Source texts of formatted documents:

= Beginning of Section =

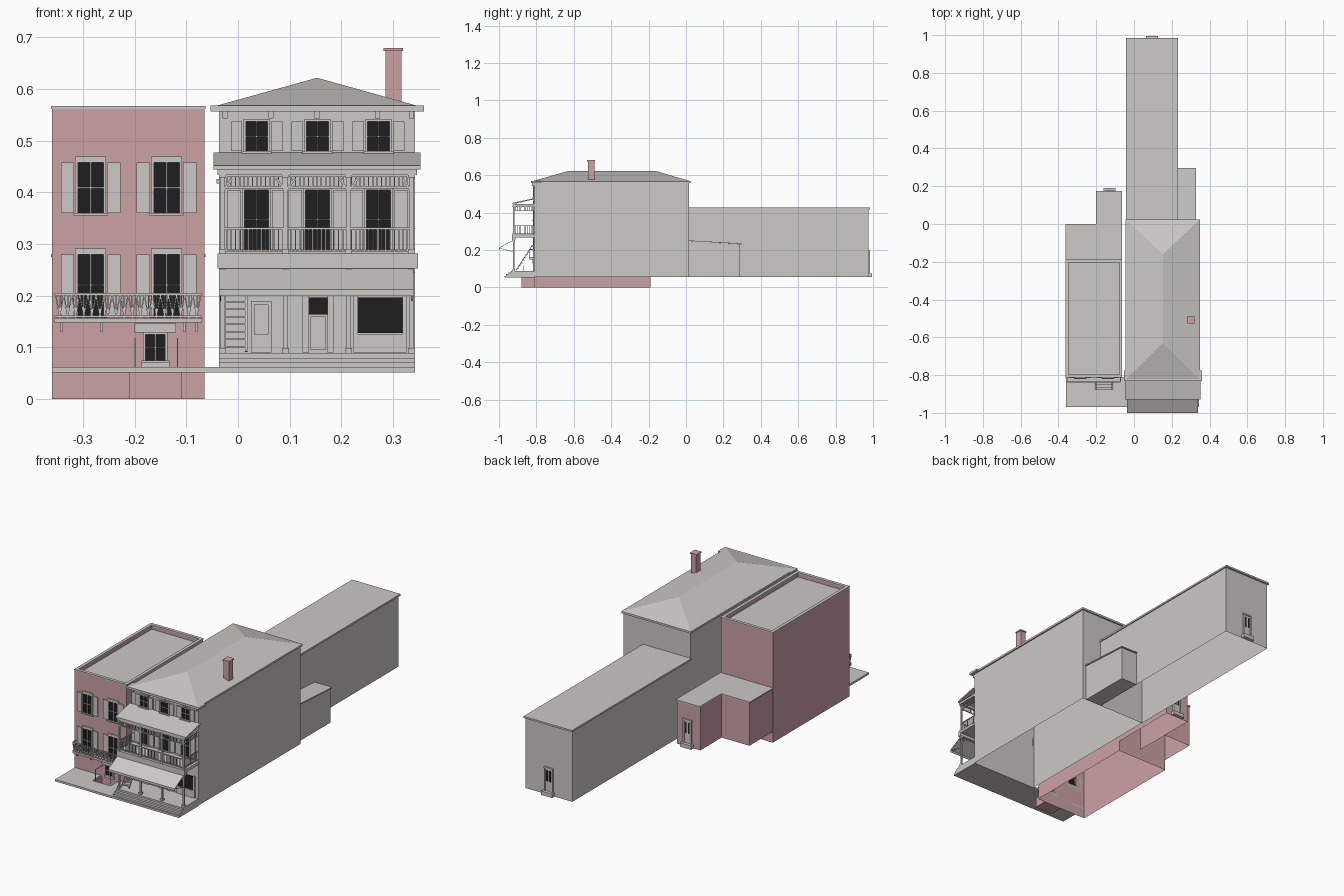
import bpy, bmesh, math
from mathutils import Vector, Matrix

if "Cube" in bpy.data.objects:
    bpy.data.objects.remove(bpy.data.objects["Cube"])


def material(name, r, g, b):
    m = bpy.data.materials.new(name)
    m.diffuse_color = (r, g, b, 1)
    m.use_nodes = True
    m.node_tree.nodes["Principled BSDF"].inputs["Base Color"].default_value = m.diffuse_color
    return m


GREY = material("pale grey", 0.60, 0.585, 0.56)
PINK = material("brick pink", 0.60, 0.36, 0.375)
DARK = material("dark glass", 0.013, 0.013, 0.013)


class Part:
    """Collects simple solids into one named object."""

    def __init__(self, name, *mats):
        self.name, self.mats, self.bm = name, mats, bmesh.new()

    def box(self, x0, x1, y0, y1, z0, z1, open_base=False, extra=None):
        m = Matrix.Translation(((x0 + x1) / 2, (y0 + y1) / 2, (z0 + z1) / 2))
        m = (extra or Matrix()) @ m @ Matrix.Diagonal((x1 - x0, y1 - y0, z1 - z0, 1))
        vs = bmesh.ops.create_cube(self.bm, size=1, matrix=m)["verts"]
        if open_base:
            fs = {f for v in vs for f in v.link_faces if f.calc_center_median().z < z0 + 1e-4}
            bmesh.ops.delete(self.bm, geom=list(fs), context="FACES_ONLY")
        return self

    def bar(self, p, q, r=0.0012):
        p, q = Vector(p), Vector(q)
        d = q - p
        m = Matrix.Translation(p) @ d.to_track_quat("Z", "Y").to_matrix().to_4x4()
        return self.box(-r, r, -r, r, 0, d.length, extra=m)

    def prism(self, profile, x0, x1):
        a = [self.bm.verts.new((x0, y, z)) for y, z in profile]
        b = [self.bm.verts.new((x1, y, z)) for y, z in profile]
        n = len(a)
        fs = [self.bm.faces.new(a), self.bm.faces.new(b[::-1])]
        fs += [self.bm.faces.new((a[i], b[i], b[(i + 1) % n], a[(i + 1) % n])) for i in range(n)]
        bmesh.ops.recalc_face_normals(self.bm, faces=fs)
        return self

    def done(self, grey_top=False):
        me = bpy.data.meshes.new(self.name)
        self.bm.normal_update()
        if grey_top:
            for f in self.bm.faces:
                f.material_index = 1 if f.normal.z > 0.7 else 0
        self.bm.to_mesh(me)
        self.bm.free()
        for m in self.mats:
            me.materials.append(m)
        ob = bpy.data.objects.new(self.name, me)
        bpy.context.collection.objects.link(ob)
        return ob


F = -0.81  # facade plane of both houses

# Grey house: main body, rear wing, lean-to
Part("main_house_walls", GREY).box(-0.037, 0.343, F, 0.017, 0.055, 0.56, True).done()
Part("rear_wing_walls", GREY).box(-0.037, 0.228, 0.017, 0.975, 0.055, 0.42, True).done()
Part("rear_wing_roof", GREY).box(-0.042, 0.233, 0.017, 0.985, 0.417, 0.426).done()
shed = Part("side_lean_to", GREY)
shed.prism([(0.017, 0.055), (0.29, 0.055), (0.29, 0.23), (0.017, 0.245)], 0.228, 0.322)
shed.prism([(0.017, 0.245), (0.297, 0.23), (0.297, 0.235), (0.017, 0.251)], 0.228, 0.327).done()

# Hipped roof with eaves
roof = Part("hip_roof", GREY)
roof.box(-0.045, 0.35, -0.825, 0.025, 0.557, 0.567)
roof.box(-0.053, 0.36, -0.83, -0.775, 0.557, 0.568)
e = [roof.bm.verts.new((x, y, 0.567)) for x, y in
     ((-0.045, -0.825), (0.35, -0.825), (0.35, 0.025), (-0.045, 0.025))]
r0, r1 = (roof.bm.verts.new((0.153, y, 0.622)) for y in (-0.63, -0.16))
for f in ((e[0], e[1], r0), (e[1], e[2], r1, r0), (e[2], e[3], r1), (e[3], e[0], r0, r1)):
    roof.bm.faces.new(f)
roof.done()
Part("chimney", PINK).box(0.285, 0.316, -0.525, -0.49, 0.57, 0.674) \
    .box(0.282, 0.319, -0.528, -0.487, 0.674, 0.68).done()
brackets = Part("eave_brackets", GREY)
for x in (-0.025, 0.064, 0.153, 0.27, 0.336):
    brackets.box(x - 0.005, x + 0.005, F - 0.014, F, 0.543, 0.557)
brackets.done()

# Brick house with sunken roof, parapet and coping
Part("brick_walls", PINK, GREY).box(-0.36, -0.065, F, -0.19, 0, 0.543, True).done(True)
for name, mat, o, w, z0, z1 in (("brick_parapet", PINK, 0, 0.012, 0.543, 0.562),
                                ("parapet_coping", GREY, 0.002, 0.016, 0.562, 0.567)):
    p = Part(name, mat)
    x0, x1, y0, y1 = -0.36 - o, -0.065 + o, F - o, -0.19 + o
    p.box(x0, x1, y0, y0 + w, z0, z1).box(x0, x1, y1 - w, y1, z0, z1)
    p.box(x0, x0 + w, y0 + w, y1 - w, z0, z1).box(x1 - w, x1, y0 + w, y1 - w, z0, z1).done()
Part("brick_rear_wing", PINK).box(-0.358, -0.2, -0.19, -0.003, 0.055, 0.276, True) \
    .box(-0.2, -0.067, -0.19, 0.17, 0.055, 0.276, True).done()
Part("brick_rear_roof", GREY).box(-0.362, -0.2, -0.19, 0, 0.275, 0.281) \
    .box(-0.2, -0.063, -0.19, 0.174, 0.275, 0.281).done()

# Pavement around a sunken basement stair
Part("pavement", GREY).box(-0.36, -0.21, -0.97, F, 0.052, 0.062) \
    .box(-0.21, -0.108, -0.97, -0.88, 0.052, 0.062) \
    .box(-0.108, 0.343, -0.97, F, 0.052, 0.062).done()
Part("basement_well", PINK).box(-0.21, -0.205, -0.88, F, 0, 0.055) \
    .box(-0.113, -0.108, -0.88, F, 0, 0.055) \
    .box(-0.205, -0.113, -0.88, -0.875, 0, 0.055).box(-0.205, -0.113, -0.875, F, 0, 0.004).done()
well = Part("basement_steps", GREY)
for i in range(4):
    well.box(-0.2, -0.117, -0.875 + i * 0.012, -0.863 + i * 0.012, 0.004, 0.045 - i * 0.01)
for x in (-0.2, -0.117):
    well.bar((x, -0.87, 0.062), (x, -0.87, 0.117)).bar((x, -0.87, 0.117), (x, F, 0.117))
well.done()

# Porch floor and front steps
porch = Part("porch_steps", GREY)
for i in range(3):
    porch.box(-0.037, 0.343, -0.962 + i * 0.013, F, 0.062 + i * 0.009, 0.071 + i * 0.009)
porch.done()

# Windows: frame, glass, glazing bars, optional shutters and lintel
trim = Part("window_trim", GREY)
glass = Part("window_glass", DARK)
shutters = Part("shutters", GREY)


def window(xc, w, z0, z1, sw=0.0, lintel=True, gap=0.007):
    a, b, zm, t = xc - w / 2, xc + w / 2, (z0 + z1) / 2, 0.005
    glass.box(a, b, F - 0.003, F, z0, z1)
    for u, v in ((a - t, a), (b, b + t)):
        trim.box(u, v, F - 0.007, F, z0, z1)
    trim.box(a - t - 0.003, b + t + 0.003, F - 0.011, F, z0 - 0.005, z0)
    trim.box(a - t, b + t, F - 0.007, F, z1, z1 + (0.012 if lintel else 0.004))
    trim.box(xc - 0.0012, xc + 0.0012, F - 0.006, F, z0, z1)
    trim.box(a, b, F - 0.006, F, zm - 0.0012, zm + 0.0012)
    if sw:
        for u in (a - gap - sw, b + gap):
            shutters.box(u, u + sw, F - 0.006, F, z0, z1)


for x in (-0.285, -0.138):
    window(x, 0.05, 0.36, 0.458, 0.026)
    window(x, 0.05, 0.162, 0.28, 0.026)
for x in (0.036, 0.154, 0.272):
    window(x, 0.042, 0.48, 0.537, 0.022, False)
    window(x, 0.046, 0.29, 0.405, 0.026, False)
window(-0.16, 0.038, 0.075, 0.125, 0, False)          # basement door light
trim.box(-0.187, -0.133, F - 0.006, F, 0.06, 0.07).box(-0.2, -0.12, F - 0.012, F, 0.129, 0.146)
glass.box(0.232, 0.318, F - 0.004, F, 0.128, 0.197)    # shop window
trim.box(0.224, 0.326, F - 0.007, F, 0.09, 0.126)
for x in (0.224, 0.318):
    trim.box(x, x + 0.008, F - 0.008, F, 0.126, 0.2)
glass.box(0.137, 0.173, F - 0.004, F, 0.164, 0.197)    # shop door and transom
for x in (0.125, 0.173):
    trim.box(x, x + 0.012, F - 0.008, F, 0.09, 0.2)
trim.box(0.14, 0.17, F - 0.006, F, 0.095, 0.16)
trim.box(0.025, 0.065, F - 0.006, F, 0.09, 0.19).box(0.031, 0.059, F - 0.009, F, 0.125, 0.183)
for p in (trim, glass, shutters):
    p.done()

# Back doors with a step each
doors = Part("back_doors", GREY)
pane = Part("back_door_glass", DARK)
for x, y in ((0.095, 0.975), (-0.13, 0.17)):
    doors.box(x - 0.032, x + 0.032, y, y + 0.02, 0.055, 0.075)
    for u in (-0.024, 0.018):
        doors.box(x + u, x + u + 0.006, y, y + 0.008, 0.075, 0.19)
    doors.box(x - 0.026, x + 0.026, y, y + 0.008, 0.19, 0.197)
    doors.box(x - 0.018, x + 0.018, y, y + 0.004, 0.075, 0.19)
    for u in (-0.013, 0.004):
        pane.box(x + u, x + u + 0.009, y, y + 0.005, 0.125, 0.18)
doors.done()
pane.done()

# Gallery: columns, floor, roof and awning
cols = (-0.03, 0.092, 0.214, 0.336)
Y = -0.92
posts = Part("gallery_columns", GREY)
for x in cols:
    for z0, z1 in ((0.089, 0.253), (0.281, 0.437)):
        posts.box(x - 0.004, x + 0.004, Y - 0.004, Y + 0.004, z0, z1)
        posts.box(x - 0.007, x + 0.007, Y - 0.007, Y + 0.007, z0, z0 + 0.01)
        posts.box(x - 0.007, x + 0.007, Y - 0.007, Y + 0.007, z1 - 0.008, z1)
        for s in (-1, 1):
            if -0.035 < x + s * 0.02 < 0.341:
                posts.bar((x, Y, z1 - 0.035), (x + s * 0.018, Y, z1 - 0.01), 0.002)
posts.done()
Part("gallery_floor", GREY).box(-0.04, 0.348, -0.93, F, 0.268, 0.282) \
    .box(-0.04, 0.348, -0.93, -0.912, 0.253, 0.268).done()
Part("gallery_roof", GREY).prism([(-0.928, 0.444), (F, 0.472), (F, 0.477), (-0.928, 0.452)], -0.047, 0.353) \
    .box(-0.04, 0.346, -0.925, -0.913, 0.434, 0.446) \
    .box(-0.04, -0.03, -0.92, F, 0.434, 0.446).box(0.336, 0.346, -0.92, F, 0.434, 0.446).done()
awning = Part("awning", GREY)
awning.prism([(-0.925, 0.253), (-1.0, 0.212), (-1.0, 0.2), (-0.998, 0.2), (-0.998, 0.21), (-0.925, 0.25)],
             -0.037, 0.34)
for x in (-0.034, 0.337):
    awning.bar((x, -0.998, 0.21), (x, Y, 0.19))
awning.done()

# Gallery railing and spindle frieze, front and both ends
rail = Part("gallery_railing", GREY)
frieze = Part("gallery_frieze", GREY)
ends = [((cols[0], Y), (cols[-1], Y), 44)] + [((x, Y), (x, F), 12) for x in (cols[0], cols[-1])]
for (xa, ya), (xb, yb), n in ends:
    for part, z0, z1 in ((rail, 0.287, 0.33), (frieze, 0.41, 0.433)):
        for z in (z0, z1):
            part.bar((xa, ya, z), (xb, yb, z), 0.002)
        for i in range(n + 1):
            x, y = xa + (xb - xa) * i / n, ya + (yb - ya) * i / n
            part.bar((x, y, z0), (x, y, z1))
rail.done()
frieze.done()

# Stair up from the porch
stair = Part("porch_stair", GREY)
for i in range(9):
    y, z = -0.905 + i * 0.0095, 0.1 + i * 0.0145
    stair.box(-0.025, 0.015, y, y + 0.012, z, z + 0.003)
for x in (-0.026, 0.016):
    stair.bar((x, -0.907, 0.092), (x, -0.82, 0.228), 0.002)
stair.done()

# Brick house balcony with criss-cross railing
B = -0.837
Part("small_balcony_floor", GREY).box(-0.355, -0.07, B, F, 0.148, 0.156).done()
brace = Part("small_balcony_brackets", GREY)
for x in (-0.342, -0.264, -0.104, -0.08):
    brace.box(x - 0.002, x + 0.002, F - 0.012, F, 0.13, 0.148)
brace.done()
fence = Part("small_balcony_railing", GREY)
for z in (0.16, 0.203):
    fence.bar((-0.353, B, z), (-0.072, B, z), 0.002)
    for x in (-0.353, -0.072):
        fence.bar((x, B, z), (x, F, z), 0.002)
n = 36
for i in range(n):
    x, s = -0.353 + 0.281 * i / n, 0.281 / n
    za, zb = (0.16, 0.203) if i % 2 else (0.203, 0.16)
    fence.bar((x, B, za), (x + s, B, zb))
    if i % 2:
        fence.bar((x, B, 0.156), (x, B, 0.203))
fence.done()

= End of Section =

> WHAT TO PRODUCE: Reproduce, exactly as they stand in the data above, the lines from the one that holds "roof.box(-0.053, 0.36, -0.83, -0.775, 0.557, 0.568)" to the one that holds "-0.487, 0.674, 0.68).done()", inclusive.

> SOLUTION TO THIS EXERCISE:
roof.box(-0.053, 0.36, -0.83, -0.775, 0.557, 0.568)
e = [roof.bm.verts.new((x, y, 0.567)) for x, y in
     ((-0.045, -0.825), (0.35, -0.825), (0.35, 0.025), (-0.045, 0.025))]
r0, r1 = (roof.bm.verts.new((0.153, y, 0.622)) for y in (-0.63, -0.16))
for f in ((e[0], e[1], r0), (e[1], e[2], r1, r0), (e[2], e[3], r1), (e[3], e[0], r0, r1)):
    roof.bm.faces.new(f)
roof.done()
Part("chimney", PINK).box(0.285, 0.316, -0.525, -0.49, 0.57, 0.674) \
    .box(0.282, 0.319, -0.528, -0.487, 0.674, 0.68).done()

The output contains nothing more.